> [Assigned task]: The expected answer is every line from the material below that has the word "loops".

--- Data under study Enclosed Below ---

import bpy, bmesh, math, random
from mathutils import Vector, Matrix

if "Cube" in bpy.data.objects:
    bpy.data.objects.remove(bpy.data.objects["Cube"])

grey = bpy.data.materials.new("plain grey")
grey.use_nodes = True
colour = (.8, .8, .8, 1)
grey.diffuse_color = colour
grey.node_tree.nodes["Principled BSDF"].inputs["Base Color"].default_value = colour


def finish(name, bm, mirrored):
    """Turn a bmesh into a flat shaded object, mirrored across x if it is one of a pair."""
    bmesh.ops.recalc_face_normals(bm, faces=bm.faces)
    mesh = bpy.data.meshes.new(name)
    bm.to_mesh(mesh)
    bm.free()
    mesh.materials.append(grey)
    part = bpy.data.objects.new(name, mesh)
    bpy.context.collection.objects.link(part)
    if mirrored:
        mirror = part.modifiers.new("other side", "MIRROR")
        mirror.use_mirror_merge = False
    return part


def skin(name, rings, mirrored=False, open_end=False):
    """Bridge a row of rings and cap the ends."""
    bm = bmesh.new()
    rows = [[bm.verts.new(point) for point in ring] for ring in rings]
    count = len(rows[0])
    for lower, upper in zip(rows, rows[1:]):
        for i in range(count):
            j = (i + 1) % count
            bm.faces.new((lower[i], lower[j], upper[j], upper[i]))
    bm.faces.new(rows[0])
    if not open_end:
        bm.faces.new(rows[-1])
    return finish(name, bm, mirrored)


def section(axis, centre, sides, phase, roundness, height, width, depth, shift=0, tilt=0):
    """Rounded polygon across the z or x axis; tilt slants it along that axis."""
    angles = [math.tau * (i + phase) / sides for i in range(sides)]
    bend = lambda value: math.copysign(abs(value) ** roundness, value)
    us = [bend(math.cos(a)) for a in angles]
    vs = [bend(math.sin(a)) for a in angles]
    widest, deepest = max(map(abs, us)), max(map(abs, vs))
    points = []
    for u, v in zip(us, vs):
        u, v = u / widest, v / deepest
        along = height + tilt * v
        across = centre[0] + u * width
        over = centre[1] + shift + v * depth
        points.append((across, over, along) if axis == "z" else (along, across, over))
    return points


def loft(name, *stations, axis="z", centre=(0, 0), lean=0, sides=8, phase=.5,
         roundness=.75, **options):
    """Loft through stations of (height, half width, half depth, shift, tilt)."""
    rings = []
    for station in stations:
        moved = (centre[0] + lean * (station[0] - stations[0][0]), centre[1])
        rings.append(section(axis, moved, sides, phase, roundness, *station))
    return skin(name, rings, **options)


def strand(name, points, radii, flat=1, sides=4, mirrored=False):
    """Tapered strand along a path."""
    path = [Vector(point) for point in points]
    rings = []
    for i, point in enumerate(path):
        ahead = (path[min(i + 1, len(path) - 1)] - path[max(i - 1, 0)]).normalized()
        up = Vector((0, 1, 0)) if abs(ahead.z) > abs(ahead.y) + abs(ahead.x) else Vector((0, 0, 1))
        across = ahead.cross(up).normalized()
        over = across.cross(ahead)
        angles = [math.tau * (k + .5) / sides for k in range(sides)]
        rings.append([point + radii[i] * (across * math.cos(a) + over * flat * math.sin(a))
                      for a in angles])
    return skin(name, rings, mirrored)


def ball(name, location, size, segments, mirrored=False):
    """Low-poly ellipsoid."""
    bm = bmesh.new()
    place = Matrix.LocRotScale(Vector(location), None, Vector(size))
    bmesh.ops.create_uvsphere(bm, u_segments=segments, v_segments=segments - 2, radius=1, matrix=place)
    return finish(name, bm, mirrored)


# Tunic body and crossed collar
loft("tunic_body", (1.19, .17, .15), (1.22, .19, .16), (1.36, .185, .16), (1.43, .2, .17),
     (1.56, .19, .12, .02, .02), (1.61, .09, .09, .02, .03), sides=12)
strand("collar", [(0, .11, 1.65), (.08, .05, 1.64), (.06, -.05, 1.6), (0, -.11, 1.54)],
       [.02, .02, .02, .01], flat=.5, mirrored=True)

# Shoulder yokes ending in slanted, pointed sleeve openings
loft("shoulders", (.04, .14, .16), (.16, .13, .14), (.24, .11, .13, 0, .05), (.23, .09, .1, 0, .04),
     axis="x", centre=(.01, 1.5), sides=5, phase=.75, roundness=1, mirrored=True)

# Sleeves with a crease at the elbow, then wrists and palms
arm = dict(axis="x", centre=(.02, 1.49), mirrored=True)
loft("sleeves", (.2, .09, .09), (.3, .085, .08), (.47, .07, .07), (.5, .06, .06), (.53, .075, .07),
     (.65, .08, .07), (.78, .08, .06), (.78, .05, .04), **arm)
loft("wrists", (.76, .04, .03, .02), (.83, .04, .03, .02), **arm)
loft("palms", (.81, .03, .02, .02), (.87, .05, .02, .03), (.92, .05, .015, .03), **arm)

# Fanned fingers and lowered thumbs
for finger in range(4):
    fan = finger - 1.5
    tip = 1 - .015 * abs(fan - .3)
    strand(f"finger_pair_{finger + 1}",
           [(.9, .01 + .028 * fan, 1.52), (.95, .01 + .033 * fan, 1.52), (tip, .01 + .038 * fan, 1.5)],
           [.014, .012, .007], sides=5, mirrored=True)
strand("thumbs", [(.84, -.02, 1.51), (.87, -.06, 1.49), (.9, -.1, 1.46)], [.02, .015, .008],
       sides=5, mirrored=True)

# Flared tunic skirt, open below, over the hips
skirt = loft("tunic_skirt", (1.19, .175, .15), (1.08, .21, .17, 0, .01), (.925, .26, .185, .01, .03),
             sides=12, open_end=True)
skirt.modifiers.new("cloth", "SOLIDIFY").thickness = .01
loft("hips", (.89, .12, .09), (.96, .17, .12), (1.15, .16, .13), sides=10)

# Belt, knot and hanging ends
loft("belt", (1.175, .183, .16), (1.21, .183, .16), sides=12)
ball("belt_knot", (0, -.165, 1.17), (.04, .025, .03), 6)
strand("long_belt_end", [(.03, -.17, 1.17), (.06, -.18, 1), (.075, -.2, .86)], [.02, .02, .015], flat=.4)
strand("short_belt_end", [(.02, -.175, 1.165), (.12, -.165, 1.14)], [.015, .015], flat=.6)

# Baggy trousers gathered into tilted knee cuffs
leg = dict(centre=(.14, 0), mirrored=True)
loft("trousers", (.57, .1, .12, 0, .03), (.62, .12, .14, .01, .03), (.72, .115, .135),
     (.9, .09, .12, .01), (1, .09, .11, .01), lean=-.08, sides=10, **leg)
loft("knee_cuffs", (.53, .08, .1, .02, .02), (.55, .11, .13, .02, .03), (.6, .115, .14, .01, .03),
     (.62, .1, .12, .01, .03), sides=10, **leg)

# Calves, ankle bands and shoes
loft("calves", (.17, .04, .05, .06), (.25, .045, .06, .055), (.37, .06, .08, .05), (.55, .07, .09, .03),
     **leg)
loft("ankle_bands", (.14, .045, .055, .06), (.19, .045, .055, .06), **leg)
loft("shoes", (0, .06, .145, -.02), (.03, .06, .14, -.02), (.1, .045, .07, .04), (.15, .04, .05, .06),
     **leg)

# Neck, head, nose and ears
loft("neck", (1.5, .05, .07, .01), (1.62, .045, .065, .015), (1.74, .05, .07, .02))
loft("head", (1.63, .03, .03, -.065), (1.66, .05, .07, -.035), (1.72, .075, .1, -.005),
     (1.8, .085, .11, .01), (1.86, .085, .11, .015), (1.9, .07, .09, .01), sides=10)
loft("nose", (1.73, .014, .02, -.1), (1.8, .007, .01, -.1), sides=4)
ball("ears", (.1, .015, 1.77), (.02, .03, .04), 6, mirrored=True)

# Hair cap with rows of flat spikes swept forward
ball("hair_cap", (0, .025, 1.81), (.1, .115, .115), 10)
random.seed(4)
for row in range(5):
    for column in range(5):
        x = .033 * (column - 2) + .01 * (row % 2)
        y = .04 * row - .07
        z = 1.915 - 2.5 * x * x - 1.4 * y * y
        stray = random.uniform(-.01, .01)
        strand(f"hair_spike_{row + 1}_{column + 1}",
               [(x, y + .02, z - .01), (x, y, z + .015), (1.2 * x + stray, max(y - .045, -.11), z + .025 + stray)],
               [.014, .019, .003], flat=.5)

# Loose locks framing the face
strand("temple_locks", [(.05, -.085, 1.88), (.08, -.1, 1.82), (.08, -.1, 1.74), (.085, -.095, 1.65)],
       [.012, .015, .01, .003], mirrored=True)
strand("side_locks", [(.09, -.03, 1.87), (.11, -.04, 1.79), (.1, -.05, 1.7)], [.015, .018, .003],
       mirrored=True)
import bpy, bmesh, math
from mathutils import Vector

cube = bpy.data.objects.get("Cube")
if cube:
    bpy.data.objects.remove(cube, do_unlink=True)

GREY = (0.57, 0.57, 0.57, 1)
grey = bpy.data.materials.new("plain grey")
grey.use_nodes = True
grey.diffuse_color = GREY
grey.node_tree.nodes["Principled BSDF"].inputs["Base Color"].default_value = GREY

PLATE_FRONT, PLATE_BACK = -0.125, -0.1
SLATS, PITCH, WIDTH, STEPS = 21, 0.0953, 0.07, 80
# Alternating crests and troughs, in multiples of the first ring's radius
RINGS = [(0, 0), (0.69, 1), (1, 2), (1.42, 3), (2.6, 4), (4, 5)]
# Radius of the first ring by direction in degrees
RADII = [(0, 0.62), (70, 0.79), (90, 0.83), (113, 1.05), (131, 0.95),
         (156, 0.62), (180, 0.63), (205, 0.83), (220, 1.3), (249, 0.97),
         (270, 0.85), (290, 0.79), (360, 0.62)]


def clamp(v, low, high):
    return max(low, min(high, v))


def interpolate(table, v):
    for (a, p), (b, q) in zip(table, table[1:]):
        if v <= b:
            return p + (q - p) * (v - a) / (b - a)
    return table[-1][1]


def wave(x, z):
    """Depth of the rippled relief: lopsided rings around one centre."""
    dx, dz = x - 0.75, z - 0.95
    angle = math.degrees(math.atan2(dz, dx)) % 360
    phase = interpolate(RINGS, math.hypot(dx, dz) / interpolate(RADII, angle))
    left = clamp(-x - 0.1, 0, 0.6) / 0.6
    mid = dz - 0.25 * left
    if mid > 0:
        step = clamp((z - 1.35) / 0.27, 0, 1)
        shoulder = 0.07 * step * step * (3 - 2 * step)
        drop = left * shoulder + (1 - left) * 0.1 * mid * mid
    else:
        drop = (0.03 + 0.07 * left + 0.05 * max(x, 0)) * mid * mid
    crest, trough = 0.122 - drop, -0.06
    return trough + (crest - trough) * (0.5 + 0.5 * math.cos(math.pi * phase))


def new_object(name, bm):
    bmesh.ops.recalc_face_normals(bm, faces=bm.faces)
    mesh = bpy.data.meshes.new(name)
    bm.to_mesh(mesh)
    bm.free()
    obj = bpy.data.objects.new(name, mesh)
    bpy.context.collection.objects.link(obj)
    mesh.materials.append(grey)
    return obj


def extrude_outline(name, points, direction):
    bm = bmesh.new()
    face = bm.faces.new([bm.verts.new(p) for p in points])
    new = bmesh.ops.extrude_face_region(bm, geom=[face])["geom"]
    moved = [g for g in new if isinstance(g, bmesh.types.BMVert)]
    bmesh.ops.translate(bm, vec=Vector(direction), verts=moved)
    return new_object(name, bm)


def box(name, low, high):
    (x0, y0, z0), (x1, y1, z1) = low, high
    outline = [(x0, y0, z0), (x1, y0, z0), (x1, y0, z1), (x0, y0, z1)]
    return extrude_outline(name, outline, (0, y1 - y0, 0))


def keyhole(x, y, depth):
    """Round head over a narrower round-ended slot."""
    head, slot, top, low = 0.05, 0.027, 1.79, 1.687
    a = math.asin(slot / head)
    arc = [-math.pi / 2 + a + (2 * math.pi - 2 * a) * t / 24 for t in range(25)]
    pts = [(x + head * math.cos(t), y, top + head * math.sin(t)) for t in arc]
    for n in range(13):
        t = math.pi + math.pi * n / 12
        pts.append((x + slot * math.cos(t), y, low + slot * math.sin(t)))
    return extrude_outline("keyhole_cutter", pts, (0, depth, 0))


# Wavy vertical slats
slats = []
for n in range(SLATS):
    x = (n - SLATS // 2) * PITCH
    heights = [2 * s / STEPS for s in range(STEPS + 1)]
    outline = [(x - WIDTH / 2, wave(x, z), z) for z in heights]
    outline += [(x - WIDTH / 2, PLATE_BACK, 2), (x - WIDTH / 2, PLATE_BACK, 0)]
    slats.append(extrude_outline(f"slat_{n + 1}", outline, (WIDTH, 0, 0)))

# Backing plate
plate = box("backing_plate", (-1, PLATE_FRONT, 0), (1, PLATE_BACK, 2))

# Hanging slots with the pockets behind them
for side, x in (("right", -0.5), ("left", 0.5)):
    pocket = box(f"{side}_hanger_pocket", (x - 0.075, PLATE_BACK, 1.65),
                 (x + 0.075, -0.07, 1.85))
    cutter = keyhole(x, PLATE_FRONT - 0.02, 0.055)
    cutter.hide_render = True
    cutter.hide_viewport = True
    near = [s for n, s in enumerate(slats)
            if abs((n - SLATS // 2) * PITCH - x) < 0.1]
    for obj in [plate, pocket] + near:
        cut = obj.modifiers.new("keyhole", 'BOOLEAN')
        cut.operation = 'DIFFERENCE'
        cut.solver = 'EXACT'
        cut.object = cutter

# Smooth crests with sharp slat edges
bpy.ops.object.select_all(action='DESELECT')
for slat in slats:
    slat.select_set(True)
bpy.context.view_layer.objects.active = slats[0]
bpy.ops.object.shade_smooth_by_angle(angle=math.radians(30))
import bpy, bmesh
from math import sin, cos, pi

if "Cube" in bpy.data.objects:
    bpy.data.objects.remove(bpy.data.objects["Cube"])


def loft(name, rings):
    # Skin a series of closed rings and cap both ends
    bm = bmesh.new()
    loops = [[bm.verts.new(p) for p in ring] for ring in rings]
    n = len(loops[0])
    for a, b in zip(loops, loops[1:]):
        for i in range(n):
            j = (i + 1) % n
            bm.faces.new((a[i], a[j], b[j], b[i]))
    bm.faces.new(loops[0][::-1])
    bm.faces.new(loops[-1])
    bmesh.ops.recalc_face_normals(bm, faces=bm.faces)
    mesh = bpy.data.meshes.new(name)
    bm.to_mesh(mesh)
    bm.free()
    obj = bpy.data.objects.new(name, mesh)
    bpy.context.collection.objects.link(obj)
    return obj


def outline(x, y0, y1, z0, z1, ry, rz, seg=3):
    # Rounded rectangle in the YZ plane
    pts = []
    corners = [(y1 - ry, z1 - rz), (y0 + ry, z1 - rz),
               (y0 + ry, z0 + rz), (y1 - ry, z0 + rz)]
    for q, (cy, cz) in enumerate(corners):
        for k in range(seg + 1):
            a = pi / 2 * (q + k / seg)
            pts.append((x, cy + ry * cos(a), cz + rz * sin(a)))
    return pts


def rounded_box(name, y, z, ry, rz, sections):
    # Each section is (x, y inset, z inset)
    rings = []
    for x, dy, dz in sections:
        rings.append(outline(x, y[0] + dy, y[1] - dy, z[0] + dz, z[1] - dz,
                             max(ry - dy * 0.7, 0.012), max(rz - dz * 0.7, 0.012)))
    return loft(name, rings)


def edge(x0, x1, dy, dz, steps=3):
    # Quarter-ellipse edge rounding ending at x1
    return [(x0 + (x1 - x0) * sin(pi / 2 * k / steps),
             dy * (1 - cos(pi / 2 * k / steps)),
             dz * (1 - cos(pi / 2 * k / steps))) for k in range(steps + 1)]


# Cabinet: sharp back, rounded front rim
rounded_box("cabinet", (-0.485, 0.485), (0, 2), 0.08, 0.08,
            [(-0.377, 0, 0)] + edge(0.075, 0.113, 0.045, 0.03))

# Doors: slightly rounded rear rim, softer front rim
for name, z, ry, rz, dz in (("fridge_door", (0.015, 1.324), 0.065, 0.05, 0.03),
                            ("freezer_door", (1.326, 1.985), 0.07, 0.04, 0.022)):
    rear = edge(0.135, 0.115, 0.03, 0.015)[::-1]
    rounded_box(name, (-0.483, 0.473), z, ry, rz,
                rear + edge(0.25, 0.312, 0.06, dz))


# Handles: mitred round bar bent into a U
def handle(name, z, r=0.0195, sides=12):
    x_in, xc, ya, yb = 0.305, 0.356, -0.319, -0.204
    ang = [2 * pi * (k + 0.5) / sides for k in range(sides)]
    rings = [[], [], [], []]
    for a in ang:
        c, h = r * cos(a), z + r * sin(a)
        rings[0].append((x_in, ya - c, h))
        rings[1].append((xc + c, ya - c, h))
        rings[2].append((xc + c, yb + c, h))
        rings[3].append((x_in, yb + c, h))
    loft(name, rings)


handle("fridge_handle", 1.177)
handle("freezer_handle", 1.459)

--- End of Enclosed Data under study ---

> [Answer box]:
    loops = [[bm.verts.new(p) for p in ring] for ring in rings]
    n = len(loops[0])
    for a, b in zip(loops, loops[1:]):
    bm.faces.new(loops[0][::-1])
    bm.faces.new(loops[-1])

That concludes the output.